Duke Energy (DUK) is trading close to its highs and historically it tends to pullback when this occurs. In the past year it has done this several times and it looks like it is getting ready to pullback again. There is a pretty good chance that it could trade down to the 21 ranges before resuming its upward trend. This does not mean we are bearish on Duke Energy. On the contrary we are bullish. This is simply a strategy to take advantage of this aberration. Investors looking for a more detailed analysis of Duke Energy can read our latest article on the subject Duke Energy Corp: A Good Long-Term Investment?
The strategy involves selling a covered call and selling a put. Let's look at some of the benefits associated with selling puts and covered calls
Benefits of selling covered calls
- Income generation
- Downside protection and reduction in Portfolio volatility
- Predetermined rate of Return
- Converts a common stock into a dividend paying stock
Investors looking for more details on the benefits of selling covered can read our piece on the "Benefits of a Covered Writes Strategy".
Benefits associated with selling naked puts
An investor usually sells a put option if his/her outlook on the underlying security is bullish.
- In essence, you get paid for entering a "limit order" for a stock or stocks you would not mind owning.
- It allows one to generate income in a neutral or rising market.
- Acquiring stocks via short puts is a widely used strategy by many retail traders and is considered to be one of the most conservative option strategies. This strategy is very similar to the covered call strategy.
- The safest option is to make sure the put is "cash secured." This simply means that you have enough cash in the account to purchase that specific stock if it trades below the strike price. Your final price would be a tad bit lower when you add the premium you were paid up front into the equation. For example, if you sold a put at a strike of 20 with two months of time left on it for $2.50; $250 per contract would be deposited in your account.
- Most put options expire worthless and time is on your side. Every day you profit via time decay as long as the stock price does not drop significantly. In the event it does drop below the strike you sold the put at; you get to buy a stock you like at the price you wanted. Time decay is the greatest in the front month.
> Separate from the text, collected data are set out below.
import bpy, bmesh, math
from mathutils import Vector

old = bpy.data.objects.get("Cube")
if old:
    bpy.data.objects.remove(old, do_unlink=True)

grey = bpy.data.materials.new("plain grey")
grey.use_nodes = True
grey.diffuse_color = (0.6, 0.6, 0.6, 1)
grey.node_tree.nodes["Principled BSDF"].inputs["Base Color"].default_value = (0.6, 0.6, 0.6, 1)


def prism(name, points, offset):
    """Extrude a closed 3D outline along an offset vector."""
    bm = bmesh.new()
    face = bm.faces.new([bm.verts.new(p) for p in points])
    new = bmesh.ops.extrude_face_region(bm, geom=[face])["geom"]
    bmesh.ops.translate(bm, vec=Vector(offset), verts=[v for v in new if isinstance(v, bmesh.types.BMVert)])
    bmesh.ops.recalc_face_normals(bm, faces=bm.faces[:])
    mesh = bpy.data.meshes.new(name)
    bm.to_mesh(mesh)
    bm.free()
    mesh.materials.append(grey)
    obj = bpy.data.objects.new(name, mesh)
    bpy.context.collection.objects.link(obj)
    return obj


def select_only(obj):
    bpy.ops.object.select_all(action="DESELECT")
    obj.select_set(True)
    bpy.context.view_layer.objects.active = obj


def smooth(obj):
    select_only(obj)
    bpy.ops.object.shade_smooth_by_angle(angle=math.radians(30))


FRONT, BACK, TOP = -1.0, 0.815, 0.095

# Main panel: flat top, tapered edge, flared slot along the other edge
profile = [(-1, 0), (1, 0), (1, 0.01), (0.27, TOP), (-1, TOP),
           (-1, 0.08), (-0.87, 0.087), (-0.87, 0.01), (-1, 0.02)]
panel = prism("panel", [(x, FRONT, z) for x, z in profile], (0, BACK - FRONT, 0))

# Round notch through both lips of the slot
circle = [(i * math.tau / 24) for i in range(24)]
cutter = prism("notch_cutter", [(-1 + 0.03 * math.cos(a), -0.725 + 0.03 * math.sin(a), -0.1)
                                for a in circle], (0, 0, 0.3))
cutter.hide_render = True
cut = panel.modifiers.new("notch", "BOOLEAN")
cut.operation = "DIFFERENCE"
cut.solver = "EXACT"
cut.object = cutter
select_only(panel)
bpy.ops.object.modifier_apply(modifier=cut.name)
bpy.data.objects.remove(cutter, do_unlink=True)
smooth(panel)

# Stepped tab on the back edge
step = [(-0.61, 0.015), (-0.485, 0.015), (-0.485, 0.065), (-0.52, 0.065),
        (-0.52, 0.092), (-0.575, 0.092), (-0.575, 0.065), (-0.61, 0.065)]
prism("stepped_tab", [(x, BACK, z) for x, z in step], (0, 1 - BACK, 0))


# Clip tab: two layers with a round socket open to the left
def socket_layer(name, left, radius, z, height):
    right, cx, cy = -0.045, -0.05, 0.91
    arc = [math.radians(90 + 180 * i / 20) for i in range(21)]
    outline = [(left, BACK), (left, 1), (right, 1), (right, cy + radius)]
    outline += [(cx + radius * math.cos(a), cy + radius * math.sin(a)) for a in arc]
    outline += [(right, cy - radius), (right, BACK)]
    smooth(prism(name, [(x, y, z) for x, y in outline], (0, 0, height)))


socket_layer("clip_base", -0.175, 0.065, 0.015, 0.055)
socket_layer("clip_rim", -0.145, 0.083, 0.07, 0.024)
Suggested Strategy Part I
We would wait for the stock to trade above 23.00 before initiating this strategy. The Jan 2013 22.50 calls are trading in the $0.76-0.90 ranges. If the stock trades above 23.00, this option should trade in the 0.90-1.05 ranges. For this example, we will assume we can sell the calls for $0.90. For each contract sold $90 will be deposited into your account.
Sell the Jan 2013, 21.00 puts for 60 cents or better. For each contract sold $60 will be deposited into your account.
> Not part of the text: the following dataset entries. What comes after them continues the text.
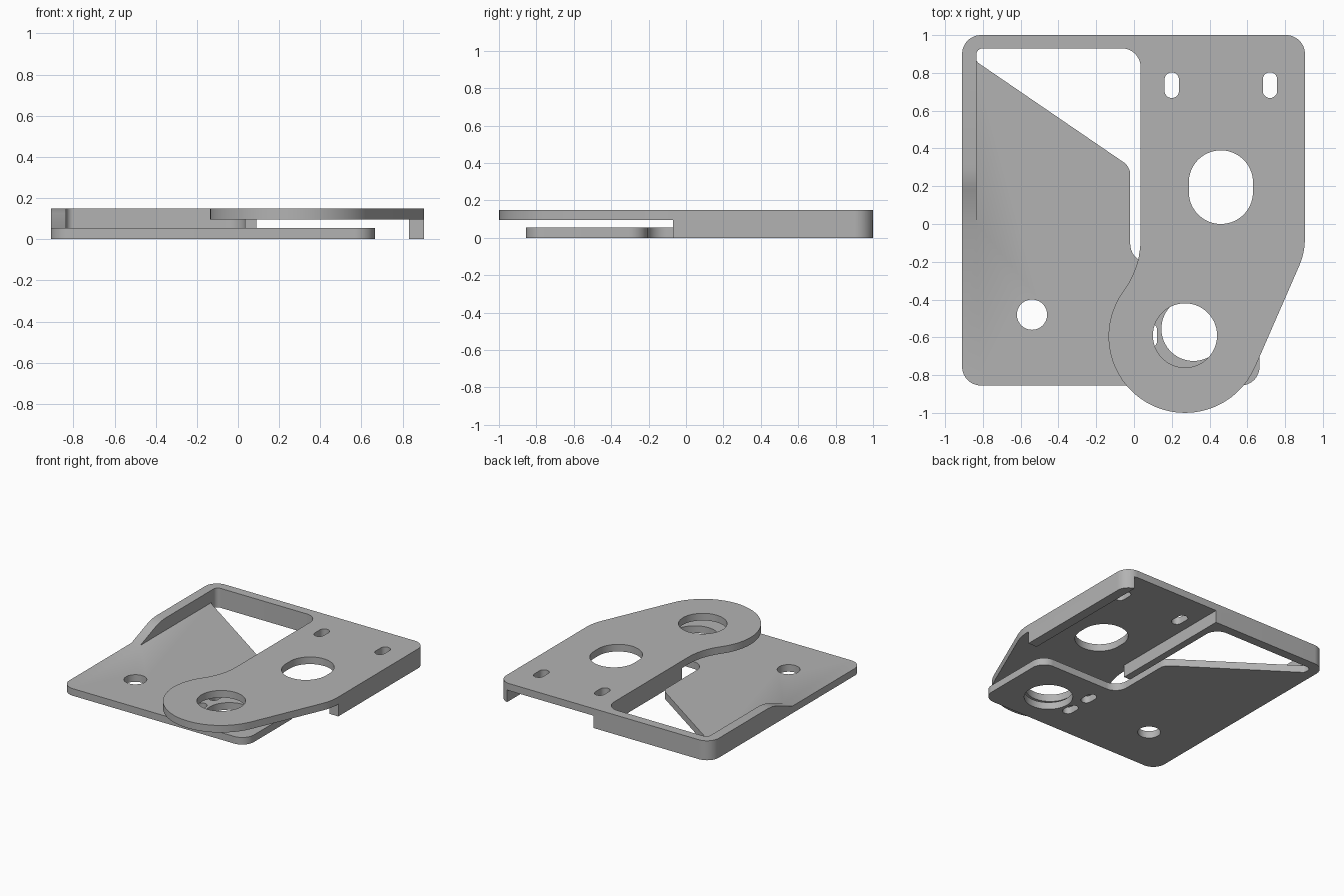
import bpy, bmesh, math
from mathutils import Vector

if "Cube" in bpy.data.objects:
    bpy.data.objects.remove(bpy.data.objects["Cube"])

grey = bpy.data.materials.new("plain grey")
grey.diffuse_color = (0.45, 0.45, 0.45, 1)
grey.use_nodes = True
grey.node_tree.nodes["Principled BSDF"].inputs["Base Color"].default_value = grey.diffuse_color


def arc(cx, cy, r, a0, a1):
    n = max(2, round(abs(a1 - a0) / 6))
    return [(cx + r * math.cos(math.radians(a0 + (a1 - a0) * i / n)),
             cy + r * math.sin(math.radians(a0 + (a1 - a0) * i / n))) for i in range(n + 1)]


def rounded(corners):
    """Outline through (x, y) or (x, y, radius) corners, rounding those with a radius."""
    out = []
    for i, c in enumerate(corners):
        p = Vector(c[:2])
        if len(c) == 2:
            out.append(tuple(p))
            continue
        u = (Vector(corners[i - 1][:2]) - p).normalized()
        v = (Vector(corners[(i + 1) % len(corners)][:2]) - p).normalized()
        half = u.angle(v) / 2
        centre = p + (u + v).normalized() * c[2] / math.sin(half)
        t = c[2] / math.tan(half)
        d0, d1 = p + u * t - centre, p + v * t - centre
        a0, a1 = (math.degrees(math.atan2(d.y, d.x)) for d in (d0, d1))
        out += arc(centre.x, centre.y, c[2], a0, a0 + (a1 - a0 + 180) % 360 - 180)
    return out


def slot(cx, cy, r, straight):
    """Upright slot; a zero straight length gives a circle."""
    s = straight / 2
    pts = arc(cx, cy + s, r, 0, 180) + arc(cx, cy - s, r, 180, 360)
    return pts if s else arc(cx, cy, r, 0, 360)[:-1]


def prism(name, outline, lo, hi, holes=(), along_x=False):
    bm = bmesh.new()
    edges = []
    for loop in [outline, *holes]:
        vs = [bm.verts.new((lo, *p) if along_x else (*p, lo)) for p in loop]
        edges += [bm.edges.new((vs[i - 1], vs[i])) for i in range(len(vs))]
    bmesh.ops.triangle_fill(bm, edges=edges, use_beauty=True)
    ext = bmesh.ops.extrude_face_region(bm, geom=bm.faces[:], use_keep_orig=True)
    top = [g for g in ext["geom"] if isinstance(g, bmesh.types.BMVert)]
    bmesh.ops.translate(bm, verts=top, vec=(hi - lo, 0, 0) if along_x else (0, 0, hi - lo))
    bmesh.ops.recalc_face_normals(bm, faces=bm.faces)
    me = bpy.data.meshes.new(name)
    bm.to_mesh(me)
    bm.free()
    me.materials.append(grey)
    ob = bpy.data.objects.new(name, me)
    bpy.context.collection.objects.link(ob)
    return ob


def combine(target, other, operation):
    mod = target.modifiers.new(operation.lower(), "BOOLEAN")
    mod.operation, mod.object, mod.solver = operation, other, "EXACT"
    bpy.context.view_layer.objects.active = target
    bpy.ops.object.modifier_apply(modifier=mod.name)
    bpy.data.objects.remove(other)


# upper plate: straight body blending into a round nose
nose = arc(-0.425, -0.08, 0.46, 0, -36.5) + arc(0.27, -0.595, 0.405, 143.5, 336.4)[1:]
upper = [(0.035, 1)] + nose + rounded(
    [nose[-1], (0.905, -0.152, 0.35), (0.905, 1, 0.1), (0.035, 1)])[1:-1]
plate = prism("bracket", upper, 0.095, 0.15,
              [slot(0.20, 0.735, 0.038, 0.06), slot(0.72, 0.735, 0.038, 0.06),
               slot(0.46, 0.195, 0.17, 0.05), slot(0.27, -0.59, 0.17, 0)])

# lower plate: slanted back edge, relief corner beside the nose
lower = rounded([(-0.91, -0.855, 0.1), (0.665, -0.855, 0.1), (0.665, -0.205, 0.1),
                 (-0.02, -0.205, 0.1), (-0.02, 0.303, 0.08), (-0.835, 0.86, 0.03),
                 (-0.835, 0.9), (-0.91, 0.9)])
base = prism("lower_plate", lower, 0, 0.055,
             [slot(-0.54, -0.48, 0.08, 0), slot(0.315, -0.555, 0.17, 0),
              slot(0.085, -0.39, 0.038, 0.054), slot(0.085, -0.59, 0.038, 0.054)])

# left wall, back wall and inner rail in one run
frame = prism("wall_frame", rounded(
    [(-0.91, 0), (-0.91, 1, 0.1), (0.09, 1), (0.09, 0), (0.035, 0),
     (0.035, 0.93, 0.1), (-0.835, 0.93, 0.035), (-0.835, 0)]), 0, 0.15)
# ramp at the front end of the left wall
ramp = prism("ramp_cutter", [(-0.1, 0.055), (0, 0.055), (0.18, 0.125), (0.21, 0.135),
                             (0.25, 0.145), (0.30, 0.15), (0.30, 0.3), (-0.1, 0.3)],
             -1, -0.8, along_x=True)
combine(frame, ramp, "DIFFERENCE")

# right wall following the rounded back corner
wall = prism("right_wall", [(0.83, -0.07), (0.905, -0.07)] + arc(0.805, 0.9, 0.1, 0, 75.5),
             0, 0.15)

for part in (frame, wall, base):
    combine(plate, part, "UNION")

# clean up flat areas and smooth the rounded edges
bm = bmesh.new()
bm.from_mesh(plate.data)
bmesh.ops.remove_doubles(bm, verts=bm.verts, dist=0.0005)
bmesh.ops.dissolve_limit(bm, angle_limit=0.01, verts=bm.verts, edges=bm.edges)
bm.to_mesh(plate.data)
bm.free()
plate.select_set(True)
bpy.context.view_layer.objects.active = plate
bpy.ops.object.shade_smooth_by_angle(angle=math.radians(25))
With this strategy, you have the chance to collect two premiums in addition to the dividend. One from the selling covered calls, and the other from selling puts. This works out to an additional gain of 6.8% in roughly 7 months. You get 2.8% from selling the put and 4.00% from selling the call. If you sell calls and puts with more time on them, your gains will rise. One additional benefit is that you have the chance to get into the stock at a lower price.
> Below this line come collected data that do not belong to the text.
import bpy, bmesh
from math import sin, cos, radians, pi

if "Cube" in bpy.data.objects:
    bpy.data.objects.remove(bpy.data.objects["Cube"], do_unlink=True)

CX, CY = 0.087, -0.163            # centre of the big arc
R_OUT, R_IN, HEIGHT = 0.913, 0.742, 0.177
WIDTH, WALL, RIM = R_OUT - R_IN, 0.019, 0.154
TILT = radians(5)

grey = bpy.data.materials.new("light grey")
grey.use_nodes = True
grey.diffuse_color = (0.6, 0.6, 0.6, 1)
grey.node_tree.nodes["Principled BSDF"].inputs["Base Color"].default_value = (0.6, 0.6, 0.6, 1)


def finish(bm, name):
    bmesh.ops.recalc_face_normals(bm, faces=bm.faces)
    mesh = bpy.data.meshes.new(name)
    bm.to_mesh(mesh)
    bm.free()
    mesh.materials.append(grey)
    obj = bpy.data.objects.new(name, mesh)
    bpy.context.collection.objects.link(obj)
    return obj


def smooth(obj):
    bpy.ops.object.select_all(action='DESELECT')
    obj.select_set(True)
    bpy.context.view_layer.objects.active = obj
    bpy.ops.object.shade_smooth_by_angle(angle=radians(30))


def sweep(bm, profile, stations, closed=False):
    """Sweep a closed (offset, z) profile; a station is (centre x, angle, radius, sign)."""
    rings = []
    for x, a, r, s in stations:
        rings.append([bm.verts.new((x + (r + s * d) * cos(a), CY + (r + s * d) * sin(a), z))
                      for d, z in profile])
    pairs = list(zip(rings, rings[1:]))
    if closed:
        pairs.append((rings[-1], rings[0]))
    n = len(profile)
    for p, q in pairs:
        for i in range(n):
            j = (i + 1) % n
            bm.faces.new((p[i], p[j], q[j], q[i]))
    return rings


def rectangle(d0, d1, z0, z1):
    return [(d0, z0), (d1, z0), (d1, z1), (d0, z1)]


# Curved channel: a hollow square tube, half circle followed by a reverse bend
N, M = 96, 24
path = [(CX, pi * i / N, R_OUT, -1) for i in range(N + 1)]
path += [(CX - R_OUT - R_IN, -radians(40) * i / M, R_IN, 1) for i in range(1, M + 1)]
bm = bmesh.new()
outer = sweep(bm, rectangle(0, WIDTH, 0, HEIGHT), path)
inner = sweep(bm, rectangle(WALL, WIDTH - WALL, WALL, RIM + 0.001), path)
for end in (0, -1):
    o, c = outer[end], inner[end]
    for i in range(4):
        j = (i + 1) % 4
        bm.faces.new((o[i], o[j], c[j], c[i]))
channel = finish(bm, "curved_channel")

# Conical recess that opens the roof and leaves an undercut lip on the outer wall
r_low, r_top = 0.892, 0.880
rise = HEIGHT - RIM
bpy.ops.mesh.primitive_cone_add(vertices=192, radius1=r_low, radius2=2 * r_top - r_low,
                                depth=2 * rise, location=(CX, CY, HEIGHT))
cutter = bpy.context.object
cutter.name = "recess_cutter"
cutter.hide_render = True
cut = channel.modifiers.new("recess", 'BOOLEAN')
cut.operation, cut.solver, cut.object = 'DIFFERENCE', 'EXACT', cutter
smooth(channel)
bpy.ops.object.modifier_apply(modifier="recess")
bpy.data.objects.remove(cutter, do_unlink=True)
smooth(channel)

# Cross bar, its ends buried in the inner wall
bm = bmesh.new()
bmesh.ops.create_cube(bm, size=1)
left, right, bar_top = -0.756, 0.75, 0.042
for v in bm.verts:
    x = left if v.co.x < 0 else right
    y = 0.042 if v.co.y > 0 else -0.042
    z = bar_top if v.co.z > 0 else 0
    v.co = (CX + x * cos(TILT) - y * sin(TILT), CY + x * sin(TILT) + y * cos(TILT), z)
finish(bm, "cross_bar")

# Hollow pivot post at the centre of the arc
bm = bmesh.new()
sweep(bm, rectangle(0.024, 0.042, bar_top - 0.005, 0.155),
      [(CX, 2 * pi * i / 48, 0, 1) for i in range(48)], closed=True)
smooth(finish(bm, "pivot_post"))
The stock could trade above the price you sold the calls at, and you could end up losing your shares. One simple method to avoid this would be to roll the call if the stock is trading significantly above the strike price.
The other risk factor is that the stock trades below the strike price you sold the puts, and the shares are assigned to your account. This should not be big deal as one only sells puts when one is bullish on the long-term prospects of the stock. If the shares are assigned to your account, you get the chance to get in at a much lower price.
This strategy should only be employed by those who are bullish on this stock as there is a chance the shares could be assigned to your account. The benefit of this strategy is that you open up two new streams of income, and you have the option of getting into the stock at a lower price. You also have the option of rolling the calls if the stock is trading significantly above your strike price, and you do not want to lose your shares. Investors looking for other ideas might find this article to be of interest Reasons To Be Bullish On Kodiak Oil & Gas
It is imperative that you do your due diligence and then determine if the above strategy meets with your risk tolerance levels. The Latin maxim caveat emptor applies-let the buyer beware
Additional disclosure: EPS and Price Vs industry charts obtained from zacks.com. A major portion of the historical data used in this article was obtained from zacks.com. Options tables sourced from money.msn.com.